TASK STATEMENT:
Print exactly the lines below between the line holding "# Wheelhouse with a recessed roof" and the line holding "(0, .14, .612), .008, .005)", inclusive, and nothing more.

........

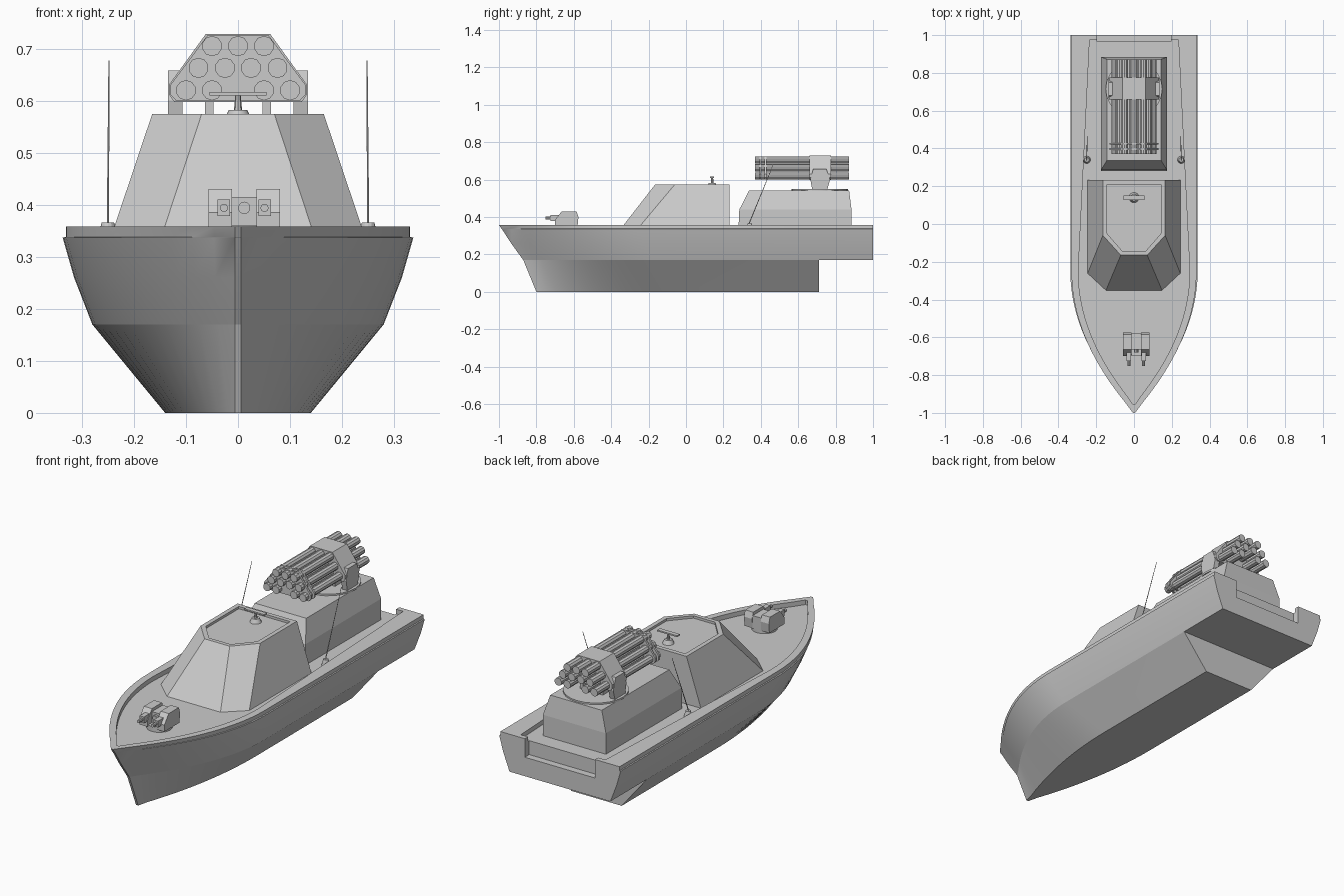
import bpy, bmesh
from mathutils import Vector, Matrix

if "Cube" in bpy.data.objects:
    bpy.data.objects.remove(bpy.data.objects["Cube"])


def finish(name, bm, smooth=None):
    bmesh.ops.recalc_face_normals(bm, faces=bm.faces)
    me = bpy.data.meshes.new(name)
    bm.to_mesh(me)
    bm.free()
    ob = bpy.data.objects.new(name, me)
    bpy.context.collection.objects.link(ob)
    if smooth:
        bpy.ops.object.select_all(action='DESELECT')
        bpy.context.view_layer.objects.active = ob
        ob.select_set(True)
        bpy.ops.object.shade_smooth_by_angle(angle=smooth)
    return ob


def loft(name, rings, cap_start=True, cap_end=True, smooth=None):
    """Skin a list of equal-length closed rings."""
    bm = bmesh.new()
    vs = [[bm.verts.new(p) for p in r] for r in rings]
    n = len(vs[0])
    for a, b in zip(vs, vs[1:]):
        for i in range(n):
            j = (i + 1) % n
            bm.faces.new((a[i], a[j], b[j], b[i]))
    if cap_start:
        bm.faces.new(vs[0])
    if cap_end:
        bm.faces.new(vs[-1])
    return finish(name, bm, smooth)


def rod(name, p0, p1, r0, r1=None, n=8, smooth=None):
    p0, p1 = Vector(p0), Vector(p1)
    d = p1 - p0
    m = Matrix.Translation((p0 + p1) / 2) @ d.to_track_quat('Z', 'Y').to_matrix().to_4x4()
    bm = bmesh.new()
    bmesh.ops.create_cone(bm, cap_ends=True, segments=n, radius1=r0,
                          radius2=r0 if r1 is None else r1, depth=d.length, matrix=m)
    return finish(name, bm, smooth)


def box(name, x0, x1, y0, y1, z0, z1):
    ring = [(x0, y0), (x1, y0), (x1, y1), (x0, y1)]
    return loft(name, [[(x, y, z) for x, y in ring] for z in (z0, z1)])


def mirrored(half, z):
    return [(x, y, z) for x, y in half] + [(-x, y, z) for x, y in reversed(half)]


# Hull: horizontal waterline rings with a curved bow
def waterline(z, w, bow, taper_end, stern, w_aft=None):
    half = []
    for i in range(15):
        t = i / 14
        half.append((max(0.006, w * (1 - (1 - t) ** 2)), bow + (taper_end - bow) * t))
    half.append((w_aft or w, stern))
    return mirrored(half, z)


loft("lower_hull", [waterline(0, .14, -.80, -.05, .71),
                    waterline(.17, .28, -.87, -.18, .71)], cap_end=False, smooth=0.5)
hull = loft("upper_hull", [
    waterline(.17, .28, -.87, -.18, 1),
    waterline(.26, .315, -.935, -.22, 1),
    waterline(.337, .337, -.985, -.25, 1),
    waterline(.338, .331, -.987, -.25, 1),
    waterline(.358, .331, -1, -.25, 1),
    waterline(.358, .295, -.955, -.25, .975, .235),
    waterline(.335, .295, -.955, -.25, .975, .235)], smooth=0.5)

# Notch in the transom
cutter = box("transom_cutter", -.195, .195, .965, 1.1, .265, .5)
cutter.hide_render = True
mod = hull.modifiers.new("transom_notch", 'BOOLEAN')
mod.operation, mod.object, mod.solver = 'DIFFERENCE', cutter, 'EXACT'
bpy.ops.object.select_all(action='DESELECT')
bpy.context.view_layer.objects.active = hull
hull.select_set(True)
bpy.ops.object.modifier_apply(modifier=mod.name)
bpy.data.objects.remove(cutter)

# Wheelhouse with a recessed roof
loft("wheelhouse", [
    mirrored([(0.15, -.355), (.247, -.265), (.247, .232)], .33),
    mirrored([(0.07, -.165), (.165, -.06), (.165, .232)], .574),
    mirrored([(0.06, -.145), (.143, -.05), (.143, .21)], .574),
    mirrored([(0.06, -.145), (.143, -.05), (.143, .21)], .562)])

# Aft deckhouse
loft("aft_deckhouse", [
    mirrored([(.175, .28), (.175, .885)], .33),
    mirrored([(.175, .285), (.175, .885)], .44),
    mirrored([(.143, .337), (.143, .872)], .542)])

# Roof scanner
rod("scanner_base", (0, .14, .56), (0, .14, .582), .028, .018, 16, 0.5)
rod("scanner_mast", (0, .14, .58), (0, .14, .612), .008, .005)
box("scanner_bar", -.055, .055, .128, .15, .61, .617)

# Whip aerials
for s, side in ((-1, "left"), (1, "right")):
    rod("aerial_base_" + side, (s * .25, .34, .335), (s * .25, .34, .366), .02, .012, 12, 0.5)
    rod("aerial_" + side, (s * .25, .335, .36), (s * .248, .465, .677), .0025, .0012, 6)

# Launcher turntable and yoke
rod("launcher_turntable", (0, .715, .54), (0, .715, .55), .15, n=24, smooth=0.5)
for s, side in ((-1, "left"), (1, "right")):
    prof = [(.675, .545), (.755, .545), (.77, .60), (.75, .658), (.68, .658), (.665, .60)]
    loft("yoke_arm_" + side, [[(s * x, y, z) for y, z in prof] for x in (.107, .135)])
    box("yoke_rib_" + side, s * .055 - .008, s * .055 + .008, .68, .75, .545, .61)


# Launcher housing and front tie plates
def pack_plate(name, y0, y1, g=0):
    half = [(.062 - g, .728 - g), (.133 - g, .63), (.133 - g, .612), (.122 - g, .597 + g)]
    loop = half + [(-x, z) for x, z in reversed(half)]
    return loft(name, [[(x, y, z) for x, z in loop] for y in (y0, y1)])


pack_plate("launcher_housing", .66, .775)
pack_plate("tie_plate_front", .392, .402, .003)
pack_plate("tie_plate_rear", .420, .430, .003)

# Rocket tubes in three staggered rows
rows = [(.705, (-.05, 0, .05)), (.663, (-.076, -.025, .025, .076)),
        (.620, (-.1, -.05, .05, .1))]
for z, xs in rows:
    for x in xs:
        rod("launch_tube", (x, .37, z), (x, .872, z), .0195, n=10, smooth=0.3)

# Twin bow gun
gx = .012
rod("gun_base", (gx, -.64, .33), (gx, -.64, .36), .06, n=16, smooth=0.5)
side_prof = [(-.70, .352), (-.58, .352), (-.575, .40), (-.585, .43), (-.665, .43), (-.70, .385)]
for s, side in ((-1, "left"), (1, "right")):
    loft("gun_shield_" + side, [[(gx + s * x, y, z) for y, z in side_prof] for x in (.024, .069)])
    bx = gx + s * .039
    box("gun_cradle_" + side, bx - .012, bx + .012, -.725, -.66, .378, .41)
    rod("gun_barrel_" + side, (bx, -.752, .394), (bx, -.70, .394), .008)
box("gun_core", gx - .03, gx + .03, -.665, -.58, .35, .415)
rod("gun_sight", (gx, -.68, .394), (gx, -.65, .394), .012, n=10)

........

EXERCISE ANSWER:
# Wheelhouse with a recessed roof
loft("wheelhouse", [
    mirrored([(0.15, -.355), (.247, -.265), (.247, .232)], .33),
    mirrored([(0.07, -.165), (.165, -.06), (.165, .232)], .574),
    mirrored([(0.06, -.145), (.143, -.05), (.143, .21)], .574),
    mirrored([(0.06, -.145), (.143, -.05), (.143, .21)], .562)])

# Aft deckhouse
loft("aft_deckhouse", [
    mirrored([(.175, .28), (.175, .885)], .33),
    mirrored([(.175, .285), (.175, .885)], .44),
    mirrored([(.143, .337), (.143, .872)], .542)])

# Roof scanner
rod("scanner_base", (0, .14, .56), (0, .14, .582), .028, .018, 16, 0.5)
rod("scanner_mast", (0, .14, .58), (0, .14, .612), .008, .005)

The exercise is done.